▶ [Document images with source code]
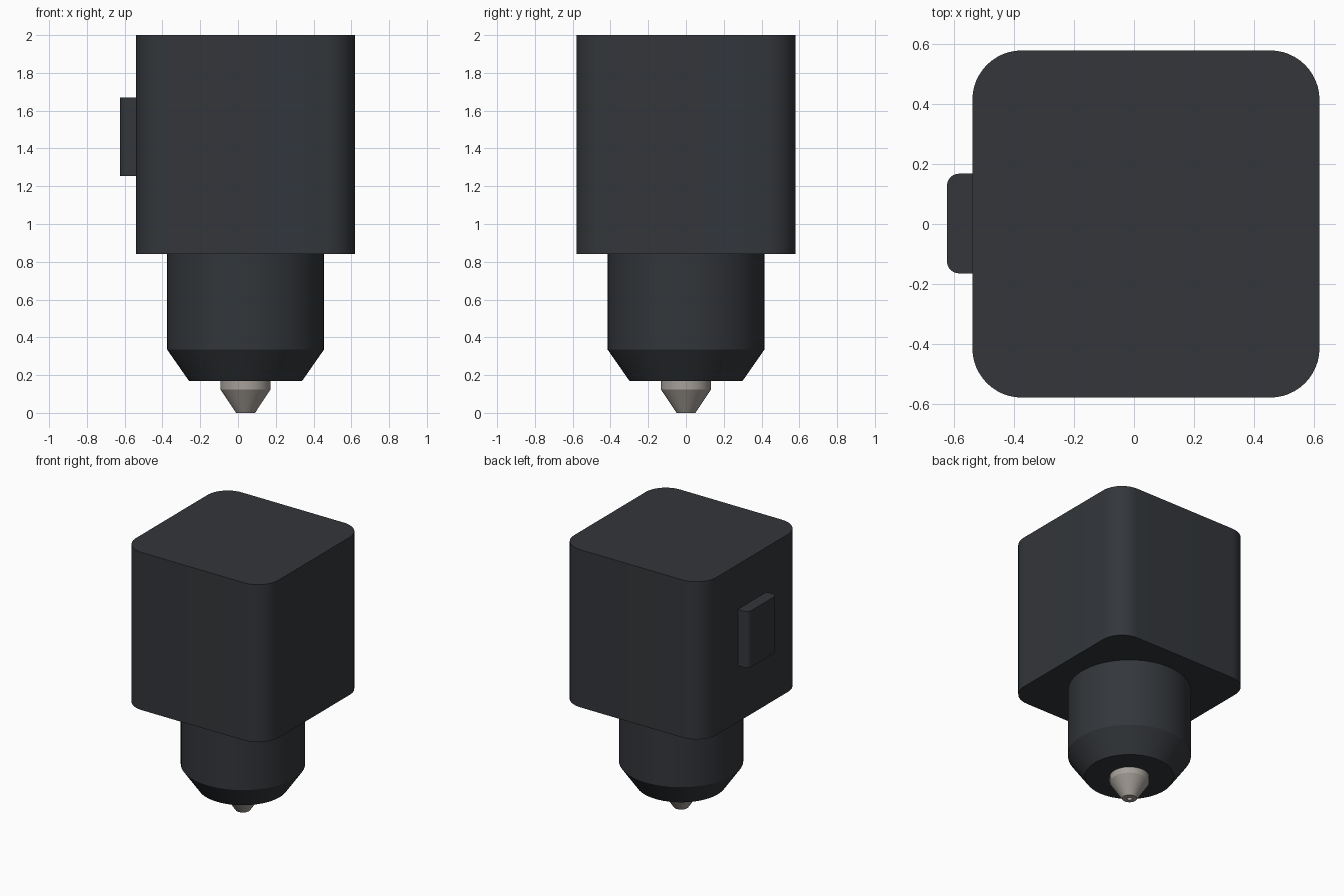
import bpy, bmesh, math

if "Cube" in bpy.data.objects:
    bpy.data.objects.remove(bpy.data.objects["Cube"])

CX = 0.04  # the body and nozzle axis sits slightly off x = 0


def material(name, rgb):
    m = bpy.data.materials.new(name)
    m.diffuse_color = (*rgb, 1)
    m.use_nodes = True
    m.node_tree.nodes["Principled BSDF"].inputs["Base Color"].default_value = m.diffuse_color
    return m


def finish(name, bm, mat):
    bmesh.ops.recalc_face_normals(bm, faces=bm.faces)
    me = bpy.data.meshes.new(name)
    bm.to_mesh(me)
    bm.free()
    me.materials.append(mat)
    ob = bpy.data.objects.new(name, me)
    bpy.context.collection.objects.link(ob)
    bpy.ops.object.select_all(action='DESELECT')
    ob.select_set(True)
    bpy.context.view_layer.objects.active = ob
    bpy.ops.object.shade_smooth_by_angle(angle=math.radians(25))
    return ob


def rounded_block(name, xs, ys, zs, radius, segments, mat):
    """Box with only its upright edges rounded."""
    bm = bmesh.new()
    bmesh.ops.create_cube(bm, size=1)
    for v in bm.verts:
        v.co = [lo + (hi - lo) * (c + 0.5) for c, (lo, hi) in zip(v.co, (xs, ys, zs))]
    upright = [e for e in bm.edges if abs(e.verts[0].co.z - e.verts[1].co.z) > 0.1]
    bmesh.ops.bevel(bm, geom=upright, offset=radius, segments=segments,
                    profile=0.5, affect='EDGES')
    return finish(name, bm, mat)


def lathe(name, profile, mat, sides=64):
    """Spin a (radius, z) profile about the nozzle axis."""
    bm = bmesh.new()
    verts = [bm.verts.new((CX + r, 0, z)) for r, z in profile]
    edges = [bm.edges.new(p) for p in zip(verts, verts[1:])]
    bmesh.ops.spin(bm, geom=verts + edges, cent=(CX, 0, 0), axis=(0, 0, 1),
                   angle=2 * math.pi, steps=sides)
    bmesh.ops.remove_doubles(bm, verts=bm.verts, dist=1e-4)
    return finish(name, bm, mat)


dark = material("dark_plastic", (0.033, 0.037, 0.043))
metal = material("nozzle_metal", (0.38, 0.35, 0.32))

# Main housing and the side connector tab
rounded_block("housing", (-0.54, 0.62), (-0.58, 0.58), (0.84, 2.0), 0.165, 12, dark)
rounded_block("side_tab", (-0.625, -0.46), (-0.165, 0.168), (1.255, 1.67), 0.04, 6, dark)

# Round collar with tapered lower end
lathe("collar", [(0, 0.86), (0.415, 0.86), (0.415, 0.335), (0.30, 0.17), (0, 0.17)], dark)

# Metal nozzle with a small blind orifice in its tip
lathe("nozzle", [(0, 0.19), (0.133, 0.19), (0.133, 0.125), (0.05, 0), (0.018, 0),
                 (0.018, 0.06), (0, 0.06)], metal)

▶ [Problem statement]
The answer must be the lines from the one containing "# Main housing and the side connector tab" through the last line of the records, written out exactly; please include nothing more.

▶ [Expected answer]
# Main housing and the side connector tab
rounded_block("housing", (-0.54, 0.62), (-0.58, 0.58), (0.84, 2.0), 0.165, 12, dark)
rounded_block("side_tab", (-0.625, -0.46), (-0.165, 0.168), (1.255, 1.67), 0.04, 6, dark)

# Round collar with tapered lower end
lathe("collar", [(0, 0.86), (0.415, 0.86), (0.415, 0.335), (0.30, 0.17), (0, 0.17)], dark)

# Metal nozzle with a small blind orifice in its tip
lathe("nozzle", [(0, 0.19), (0.133, 0.19), (0.133, 0.125), (0.05, 0), (0.018, 0),
                 (0.018, 0.06), (0, 0.06)], metal)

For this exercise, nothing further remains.